Via Motherboard: ‘Thankfully (if unfortunately) there’s something of a blueprint for conquering a sustained scorch: Australia’s Millennium Drought. Spanning from 1995 to 2009, it may not have been quite long enough to earn the mantle of “megadrought,” a term that typically describes a drought that lasts over two decades. But the Millennium Drought was long, harsh, and painful. It was the longest in Australia’s recorded history, yet the afflicted communities adapted, even thrived, in spite of the parch….’
Via Motherboard: ‘As of midnight on Sunday, for the first time since 2001, the NSA lost its legal authority to collect Americans phone records in bulk.

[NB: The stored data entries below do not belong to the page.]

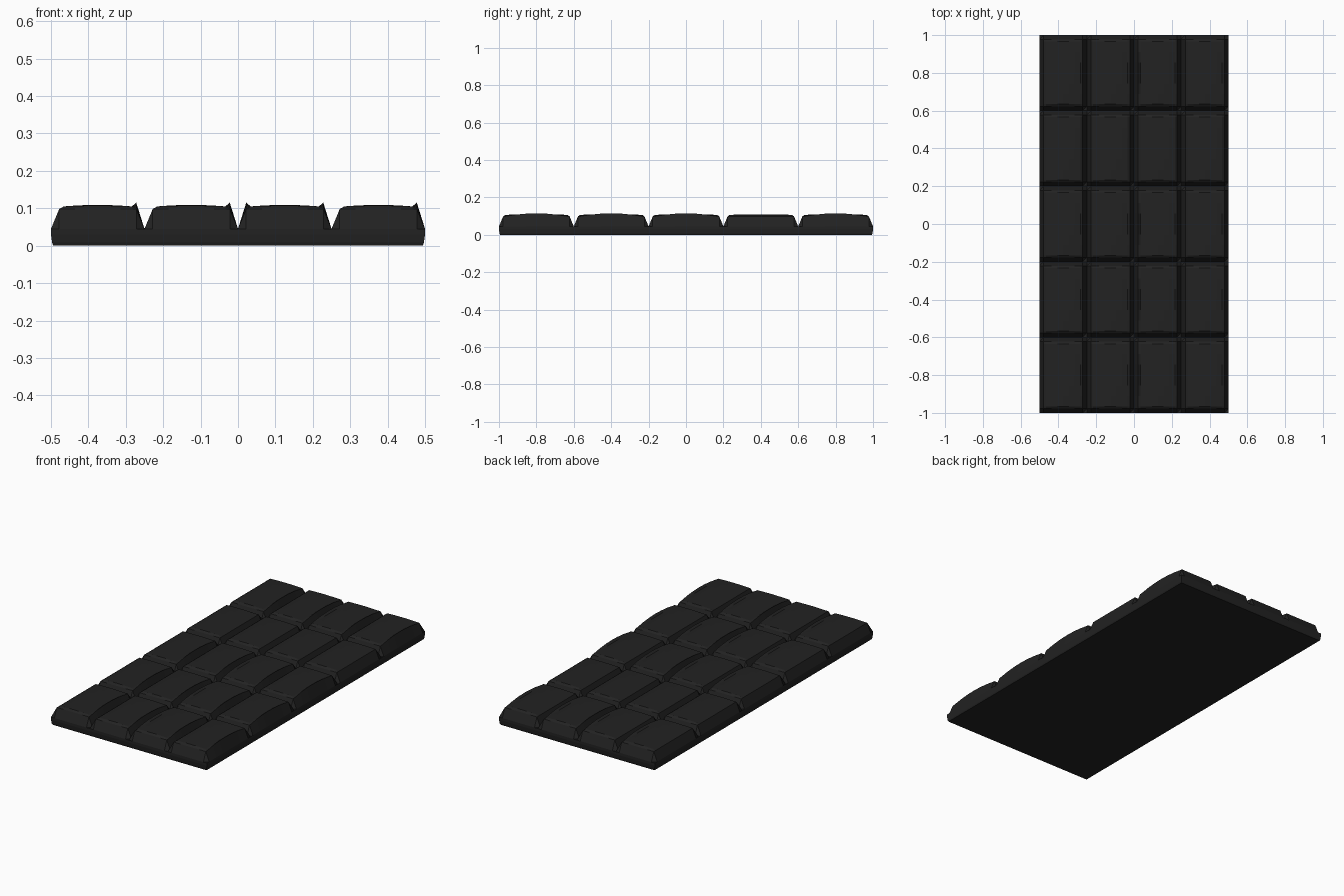
import bpy, bmesh

if "Cube" in bpy.data.objects:
    bpy.data.objects.remove(bpy.data.objects["Cube"])

dark = bpy.data.materials.new("dark_chocolate")
dark.diffuse_color = (0.016, 0.016, 0.016, 1)
dark.use_nodes = True
dark.node_tree.nodes["Principled BSDF"].inputs["Base Color"].default_value = dark.diffuse_color

COLS, ROWS = 4, 5
CW, CH = 0.25, 0.4
GROOVE_Z = 0.045


def make_object(name, bm):
    bmesh.ops.recalc_face_normals(bm, faces=bm.faces)
    me = bpy.data.meshes.new(name)
    bm.to_mesh(me)
    bm.free()
    me.materials.append(dark)
    ob = bpy.data.objects.new(name, me)
    bpy.context.collection.objects.link(ob)
    return ob


# base slab with a slightly narrower underside
bm = bmesh.new()
rings = []
for z, inset in ((0, 0.006), (0.008, 0.003), (0.03, 0.0), (GROOVE_Z, 0.0)):
    x, y = 0.5 - inset, 1.0 - inset
    rings.append([bm.verts.new(p) for p in
                  ((-x, -y, z), (x, -y, z), (x, y, z), (-x, y, z))])
for a, b in zip(rings, rings[1:]):
    for i in range(4):
        j = (i + 1) % 4
        bm.faces.new((a[i], a[j], b[j], b[i]))
bm.faces.new(rings[0])
bm.faces.new(rings[-1])
make_object("bar_base", bm)

# moulded squares: sloped sides, bevelled rim, gently domed top with raised lips
N = 6
STEPS = [-1 + 2 * i / N for i in range(N + 1)]


def block(col, row):
    bm = bmesh.new()
    cx = -0.5 + CW * (col + 0.5)
    cy = -1.0 + CH * (row + 0.5)
    arched = row != 3

    # grid lines in each direction: foot, shoulder, top surface, shoulder, foot
    def lines(half):
        inner = half - 0.034
        return ([(-half, 0), (-half + 0.022, 1)] + [(s * inner, 2) for s in STEPS]
                + [(half - 0.022, 1), (half, 0)])

    xs, ys = lines(CW / 2), lines(CH / 2)
    grid = []
    for x, lx in xs:
        line = []
        for y, ly in ys:
            level = min(lx, ly)
            u, v = x / (CW / 2), y / (CH / 2)
            arch = max(0, 1 - v * v / 0.72)
            if level == 0:
                z = GROOVE_Z
            elif level == 1:
                z = 0.098
                lip = x > 0.09 or (x < -0.09 and col == 2)
                if arched and lx == 1 and lip:
                    z += 0.017 * arch
            else:
                z = 0.105 + 0.004 * max(0, 1 - u * u / 0.53) * (0.5 + 0.5 * arch)
            line.append(bm.verts.new((cx + x, cy + y, z)))
        grid.append(line)
    for i in range(len(xs) - 1):
        for j in range(len(ys) - 1):
            bm.faces.new((grid[i][j], grid[i + 1][j],
                          grid[i + 1][j + 1], grid[i][j + 1]))
    # collapse the flat foot corners into sloped corner edges
    bm.normal_update()
    for f in bm.faces:
        if f.normal.z < 0:
            f.normal_flip()
    make_object(f"square_{col}_{row}", bm)


for c in range(COLS):
    for r in range(ROWS):
        block(c, r)
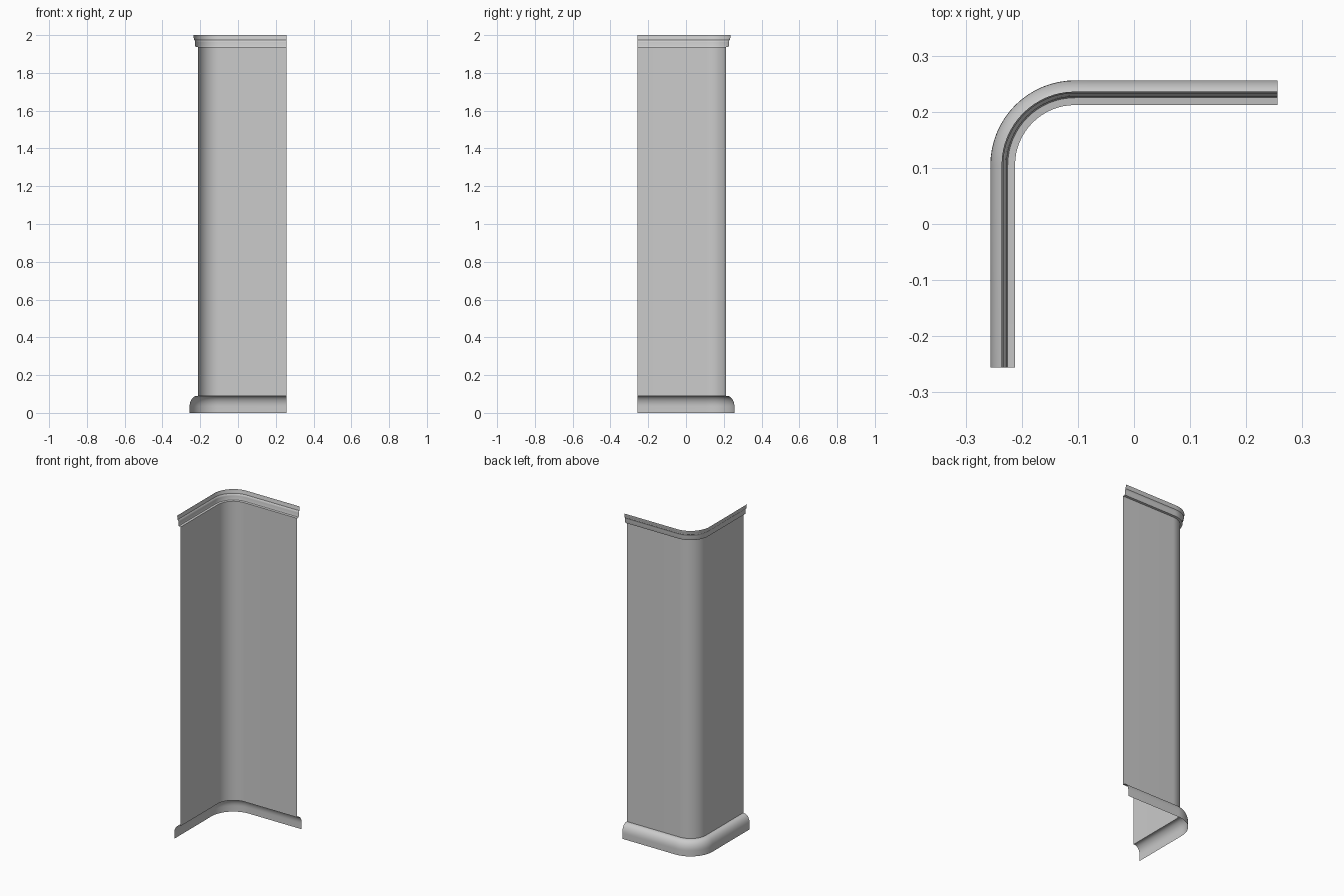
import bpy, math

if "Cube" in bpy.data.objects:
    bpy.data.objects.remove(bpy.data.objects["Cube"])

HALF = 0.256      # end of each wing
CENTRE = 0.105    # corner arc centre is (-CENTRE, CENTRE)
SEGMENTS = 16


def ring(offset, z):
    """L-shaped path with a rounded corner, 'offset' out from the origin."""
    r = offset - CENTRE
    pts = [(-offset, -HALF, z)]
    for i in range(SEGMENTS + 1):
        a = math.pi - math.pi / 2 * i / SEGMENTS
        pts.append((-CENTRE + r * math.cos(a), CENTRE + r * math.sin(a), z))
    pts.append((HALF, offset, z))
    return pts


def sweep(name, profile):
    """Sweep an (offset, z) profile, listed bottom to top, along the L path."""
    verts = [p for o, z in profile for p in ring(o, z)]
    n = SEGMENTS + 3
    faces = [(r * n + i + 1, r * n + i, (r + 1) * n + i, (r + 1) * n + i + 1)
             for r in range(len(profile) - 1) for i in range(n - 1)]
    mesh = bpy.data.meshes.new(name)
    mesh.from_pydata(verts, [], faces)
    obj = bpy.data.objects.new(name, mesh)
    bpy.context.collection.objects.link(obj)
    bpy.ops.object.select_all(action='DESELECT')
    bpy.context.view_layer.objects.active = obj
    obj.select_set(True)
    bpy.ops.object.shade_smooth_by_angle(angle=math.radians(35))
    return obj


# Base moulding: short upright face, then a rounded shoulder up to the wall
shoulder = [(0.218 + 0.038 * math.cos(math.radians(a)),
             0.035 + 0.055 * math.sin(math.radians(a)))
            for a in range(0, 91, 10)]
sweep("base_moulding", [(0.256, 0.0)] + shoulder + [(0.212, 0.09)])

# Plain wall sheet
sweep("wall_panel", [(0.212, 0.09), (0.212, 1.936)])

# Top moulding: two stepped bands, open on the inside
sweep("top_moulding", [
    (0.212, 1.936), (0.225, 1.938), (0.227, 1.943), (0.227, 1.962),
    (0.229, 1.971), (0.233, 1.975), (0.233, 1.981), (0.235, 1.986),
    (0.236, 2.0)])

The Senate let three provisions of the Patriot Act expire on Sunday, including the controversial Section 215, which allows the spy agency to collect all phone records from telephone companies every three months, a practice that was ruled ruled illegal by a judge less than a month ago.
Two other provisions of the Patriot Act also expired. One of them allowed the government to obtain warrants from the secretive Foreign Intelligence Surveillance Court to spy on suspected “lone wolf” terrorists; and the other, known as the “roving wiretap,” allowed investigators to obtain permission to spy on multiple phones owned by one suspect with just one application.
While this might seem like a victory for anti-surveillance advocates, the truth is that most of the Patriot Act stands, and even this victory is going to be a short lived one….’
Via Bitch Media (thanks to Boing Boing): ‘Columbia University student Emma Sulkowicz carried her mattress across the stage at her graduation ceremony this morning. Sulkowicz and her friends have been carrying the mattress around for the whole academic year in protest of the way the school handles sexual assault issues. As New York Magazine explains, for her senior thesis in visual art, Mattress Performance (Carry That Weight), Sulkowicz vowed that she would carry her dorm-room mattress whenever she was on campus as long as her alleged rapist remained on campus. “The piece could potentially take a day, or it could go on until I graduate,” she said….’